DATA RECORDS
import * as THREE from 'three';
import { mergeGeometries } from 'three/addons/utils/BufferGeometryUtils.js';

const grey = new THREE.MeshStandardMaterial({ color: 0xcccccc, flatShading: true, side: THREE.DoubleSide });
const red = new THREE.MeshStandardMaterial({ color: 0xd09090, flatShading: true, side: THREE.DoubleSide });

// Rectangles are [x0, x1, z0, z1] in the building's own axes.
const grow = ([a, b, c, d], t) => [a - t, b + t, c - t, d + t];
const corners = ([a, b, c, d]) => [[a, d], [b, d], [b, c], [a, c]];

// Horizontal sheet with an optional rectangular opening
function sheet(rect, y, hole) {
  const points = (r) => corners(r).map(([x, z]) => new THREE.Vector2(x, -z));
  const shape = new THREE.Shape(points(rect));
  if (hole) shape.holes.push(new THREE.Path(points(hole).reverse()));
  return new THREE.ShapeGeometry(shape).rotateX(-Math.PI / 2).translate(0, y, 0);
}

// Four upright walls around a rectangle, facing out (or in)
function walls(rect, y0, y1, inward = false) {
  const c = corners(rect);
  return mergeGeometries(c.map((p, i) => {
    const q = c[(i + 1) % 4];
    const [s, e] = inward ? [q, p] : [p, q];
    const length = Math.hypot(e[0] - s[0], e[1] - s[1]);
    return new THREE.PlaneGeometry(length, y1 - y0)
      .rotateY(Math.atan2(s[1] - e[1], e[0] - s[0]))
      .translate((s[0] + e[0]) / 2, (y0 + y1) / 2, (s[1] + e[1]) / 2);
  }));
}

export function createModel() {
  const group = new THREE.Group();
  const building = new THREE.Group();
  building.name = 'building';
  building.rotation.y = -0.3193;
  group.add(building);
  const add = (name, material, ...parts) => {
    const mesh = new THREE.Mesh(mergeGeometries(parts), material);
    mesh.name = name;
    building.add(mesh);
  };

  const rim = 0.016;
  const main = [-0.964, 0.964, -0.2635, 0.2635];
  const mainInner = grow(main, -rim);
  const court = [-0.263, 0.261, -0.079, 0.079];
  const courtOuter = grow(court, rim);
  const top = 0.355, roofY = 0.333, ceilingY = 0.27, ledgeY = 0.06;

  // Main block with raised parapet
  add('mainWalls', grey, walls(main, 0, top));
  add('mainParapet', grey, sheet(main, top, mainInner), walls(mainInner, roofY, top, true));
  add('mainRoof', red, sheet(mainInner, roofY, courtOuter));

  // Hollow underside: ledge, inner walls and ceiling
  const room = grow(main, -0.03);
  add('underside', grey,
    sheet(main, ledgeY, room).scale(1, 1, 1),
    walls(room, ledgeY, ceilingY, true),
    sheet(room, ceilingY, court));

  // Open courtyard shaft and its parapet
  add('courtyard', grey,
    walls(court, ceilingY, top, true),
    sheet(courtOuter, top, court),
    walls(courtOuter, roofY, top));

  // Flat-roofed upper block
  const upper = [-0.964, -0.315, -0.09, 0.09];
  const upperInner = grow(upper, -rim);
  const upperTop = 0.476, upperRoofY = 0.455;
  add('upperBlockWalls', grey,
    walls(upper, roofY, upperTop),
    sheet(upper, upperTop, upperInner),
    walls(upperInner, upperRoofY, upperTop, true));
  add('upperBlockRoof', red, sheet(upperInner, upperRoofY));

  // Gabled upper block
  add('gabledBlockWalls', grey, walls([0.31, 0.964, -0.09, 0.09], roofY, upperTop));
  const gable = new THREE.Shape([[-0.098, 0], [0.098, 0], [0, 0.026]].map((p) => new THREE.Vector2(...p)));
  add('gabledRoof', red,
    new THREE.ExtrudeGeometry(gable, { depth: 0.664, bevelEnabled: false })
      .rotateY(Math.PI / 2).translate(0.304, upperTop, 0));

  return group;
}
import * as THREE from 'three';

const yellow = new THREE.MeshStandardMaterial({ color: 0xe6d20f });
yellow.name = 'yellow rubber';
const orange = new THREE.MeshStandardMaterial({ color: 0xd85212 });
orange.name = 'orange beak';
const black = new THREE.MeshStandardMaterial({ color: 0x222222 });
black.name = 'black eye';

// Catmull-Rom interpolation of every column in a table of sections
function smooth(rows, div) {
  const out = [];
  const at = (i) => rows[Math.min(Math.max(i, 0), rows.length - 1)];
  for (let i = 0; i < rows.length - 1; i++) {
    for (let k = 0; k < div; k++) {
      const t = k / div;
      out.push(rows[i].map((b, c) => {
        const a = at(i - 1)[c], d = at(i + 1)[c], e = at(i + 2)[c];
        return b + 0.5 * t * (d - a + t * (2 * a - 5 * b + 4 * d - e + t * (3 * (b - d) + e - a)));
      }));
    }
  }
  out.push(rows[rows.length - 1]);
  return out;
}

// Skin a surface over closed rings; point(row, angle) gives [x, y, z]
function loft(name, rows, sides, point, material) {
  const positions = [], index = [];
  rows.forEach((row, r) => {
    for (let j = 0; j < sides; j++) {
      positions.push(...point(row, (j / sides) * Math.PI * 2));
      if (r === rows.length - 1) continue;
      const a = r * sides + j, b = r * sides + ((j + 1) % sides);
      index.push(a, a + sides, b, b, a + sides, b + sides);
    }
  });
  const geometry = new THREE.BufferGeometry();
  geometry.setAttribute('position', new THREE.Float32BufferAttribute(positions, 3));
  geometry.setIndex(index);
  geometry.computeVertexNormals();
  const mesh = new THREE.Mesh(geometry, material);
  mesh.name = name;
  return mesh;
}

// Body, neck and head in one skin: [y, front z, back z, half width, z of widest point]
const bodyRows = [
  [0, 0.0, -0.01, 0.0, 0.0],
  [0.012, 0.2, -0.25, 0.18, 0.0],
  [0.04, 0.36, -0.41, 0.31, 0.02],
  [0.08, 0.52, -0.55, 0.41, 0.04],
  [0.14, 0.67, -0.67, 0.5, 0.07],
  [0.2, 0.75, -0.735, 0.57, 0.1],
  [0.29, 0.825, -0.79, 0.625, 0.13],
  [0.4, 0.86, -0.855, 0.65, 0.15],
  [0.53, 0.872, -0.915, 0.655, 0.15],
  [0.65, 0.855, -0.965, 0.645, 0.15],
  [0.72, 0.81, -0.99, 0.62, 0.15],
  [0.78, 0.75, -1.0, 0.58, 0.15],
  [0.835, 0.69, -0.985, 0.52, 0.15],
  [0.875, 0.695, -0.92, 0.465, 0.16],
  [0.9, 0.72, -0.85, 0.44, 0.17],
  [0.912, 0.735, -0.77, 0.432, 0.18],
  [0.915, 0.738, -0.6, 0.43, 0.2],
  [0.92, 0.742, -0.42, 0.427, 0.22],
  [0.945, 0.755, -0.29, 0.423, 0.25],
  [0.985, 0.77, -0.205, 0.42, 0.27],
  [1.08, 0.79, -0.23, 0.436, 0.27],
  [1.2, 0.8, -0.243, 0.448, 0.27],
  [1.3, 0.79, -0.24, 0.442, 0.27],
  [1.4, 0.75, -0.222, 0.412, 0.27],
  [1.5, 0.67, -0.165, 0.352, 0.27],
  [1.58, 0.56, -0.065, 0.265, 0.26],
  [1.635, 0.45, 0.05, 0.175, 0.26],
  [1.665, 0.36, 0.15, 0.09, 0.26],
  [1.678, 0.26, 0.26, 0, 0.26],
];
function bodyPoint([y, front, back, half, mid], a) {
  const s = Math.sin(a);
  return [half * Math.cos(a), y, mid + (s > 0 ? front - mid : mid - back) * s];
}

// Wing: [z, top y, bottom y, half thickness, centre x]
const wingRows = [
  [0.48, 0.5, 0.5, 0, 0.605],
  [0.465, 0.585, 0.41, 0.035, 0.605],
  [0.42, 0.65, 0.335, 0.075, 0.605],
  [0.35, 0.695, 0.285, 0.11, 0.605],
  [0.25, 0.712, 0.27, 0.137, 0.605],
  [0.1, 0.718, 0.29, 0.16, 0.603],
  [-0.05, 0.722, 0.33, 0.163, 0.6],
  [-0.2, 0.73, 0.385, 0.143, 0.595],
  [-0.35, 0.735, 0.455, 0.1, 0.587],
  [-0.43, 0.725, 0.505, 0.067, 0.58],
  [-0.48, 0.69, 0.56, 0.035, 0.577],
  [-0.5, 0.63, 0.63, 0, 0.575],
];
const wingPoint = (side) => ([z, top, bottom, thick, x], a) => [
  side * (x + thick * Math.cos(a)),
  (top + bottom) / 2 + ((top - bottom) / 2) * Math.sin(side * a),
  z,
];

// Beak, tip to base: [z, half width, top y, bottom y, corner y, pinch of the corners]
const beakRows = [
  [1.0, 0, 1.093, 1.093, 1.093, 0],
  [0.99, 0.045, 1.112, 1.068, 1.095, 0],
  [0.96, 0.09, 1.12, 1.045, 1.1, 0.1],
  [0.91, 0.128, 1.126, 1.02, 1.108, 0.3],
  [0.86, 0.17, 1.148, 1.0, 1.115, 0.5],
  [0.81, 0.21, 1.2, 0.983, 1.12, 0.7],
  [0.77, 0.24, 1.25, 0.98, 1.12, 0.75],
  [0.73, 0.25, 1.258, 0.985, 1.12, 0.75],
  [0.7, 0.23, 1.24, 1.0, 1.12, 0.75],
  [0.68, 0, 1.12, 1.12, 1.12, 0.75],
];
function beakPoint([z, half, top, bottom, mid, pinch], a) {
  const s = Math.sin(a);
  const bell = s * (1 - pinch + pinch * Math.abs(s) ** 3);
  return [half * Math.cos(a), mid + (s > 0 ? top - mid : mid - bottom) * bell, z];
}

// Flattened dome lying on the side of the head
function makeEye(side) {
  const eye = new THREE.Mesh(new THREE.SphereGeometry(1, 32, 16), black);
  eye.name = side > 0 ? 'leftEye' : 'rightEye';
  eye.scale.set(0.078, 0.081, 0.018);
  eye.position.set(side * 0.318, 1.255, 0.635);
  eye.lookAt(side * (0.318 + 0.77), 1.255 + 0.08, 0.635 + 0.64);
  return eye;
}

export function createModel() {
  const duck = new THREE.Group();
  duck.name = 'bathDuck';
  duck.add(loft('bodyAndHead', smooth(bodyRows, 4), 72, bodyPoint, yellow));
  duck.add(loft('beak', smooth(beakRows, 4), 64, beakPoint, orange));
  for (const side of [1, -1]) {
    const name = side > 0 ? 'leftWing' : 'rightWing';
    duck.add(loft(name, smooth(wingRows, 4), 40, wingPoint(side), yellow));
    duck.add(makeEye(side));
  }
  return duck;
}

TASK REQUIREMENTS
Return exactly the lines above from the line that has "if (r === rows.length - 1) continue;" through the line that has "const wingPoint = (side)", inclusive, and nothing else.

COMPLETED EXERCISE
      if (r === rows.length - 1) continue;
      const a = r * sides + j, b = r * sides + ((j + 1) % sides);
      index.push(a, a + sides, b, b, a + sides, b + sides);
    }
  });
  const geometry = new THREE.BufferGeometry();
  geometry.setAttribute('position', new THREE.Float32BufferAttribute(positions, 3));
  geometry.setIndex(index);
  geometry.computeVertexNormals();
  const mesh = new THREE.Mesh(geometry, material);
  mesh.name = name;
  return mesh;
}

// Body, neck and head in one skin: [y, front z, back z, half width, z of widest point]
const bodyRows = [
  [0, 0.0, -0.01, 0.0, 0.0],
  [0.012, 0.2, -0.25, 0.18, 0.0],
  [0.04, 0.36, -0.41, 0.31, 0.02],
  [0.08, 0.52, -0.55, 0.41, 0.04],
  [0.14, 0.67, -0.67, 0.5, 0.07],
  [0.2, 0.75, -0.735, 0.57, 0.1],
  [0.29, 0.825, -0.79, 0.625, 0.13],
  [0.4, 0.86, -0.855, 0.65, 0.15],
  [0.53, 0.872, -0.915, 0.655, 0.15],
  [0.65, 0.855, -0.965, 0.645, 0.15],
  [0.72, 0.81, -0.99, 0.62, 0.15],
  [0.78, 0.75, -1.0, 0.58, 0.15],
  [0.835, 0.69, -0.985, 0.52, 0.15],
  [0.875, 0.695, -0.92, 0.465, 0.16],
  [0.9, 0.72, -0.85, 0.44, 0.17],
  [0.912, 0.735, -0.77, 0.432, 0.18],
  [0.915, 0.738, -0.6, 0.43, 0.2],
  [0.92, 0.742, -0.42, 0.427, 0.22],
  [0.945, 0.755, -0.29, 0.423, 0.25],
  [0.985, 0.77, -0.205, 0.42, 0.27],
  [1.08, 0.79, -0.23, 0.436, 0.27],
  [1.2, 0.8, -0.243, 0.448, 0.27],
  [1.3, 0.79, -0.24, 0.442, 0.27],
  [1.4, 0.75, -0.222, 0.412, 0.27],
  [1.5, 0.67, -0.165, 0.352, 0.27],
  [1.58, 0.56, -0.065, 0.265, 0.26],
  [1.635, 0.45, 0.05, 0.175, 0.26],
  [1.665, 0.36, 0.15, 0.09, 0.26],
  [1.678, 0.26, 0.26, 0, 0.26],
];
function bodyPoint([y, front, back, half, mid], a) {
  const s = Math.sin(a);
  return [half * Math.cos(a), y, mid + (s > 0 ? front - mid : mid - back) * s];
}

// Wing: [z, top y, bottom y, half thickness, centre x]
const wingRows = [
  [0.48, 0.5, 0.5, 0, 0.605],
  [0.465, 0.585, 0.41, 0.035, 0.605],
  [0.42, 0.65, 0.335, 0.075, 0.605],
  [0.35, 0.695, 0.285, 0.11, 0.605],
  [0.25, 0.712, 0.27, 0.137, 0.605],
  [0.1, 0.718, 0.29, 0.16, 0.603],
  [-0.05, 0.722, 0.33, 0.163, 0.6],
  [-0.2, 0.73, 0.385, 0.143, 0.595],
  [-0.35, 0.735, 0.455, 0.1, 0.587],
  [-0.43, 0.725, 0.505, 0.067, 0.58],
  [-0.48, 0.69, 0.56, 0.035, 0.577],
  [-0.5, 0.63, 0.63, 0, 0.575],
];
const wingPoint = (side) => ([z, top, bottom, thick, x], a) => [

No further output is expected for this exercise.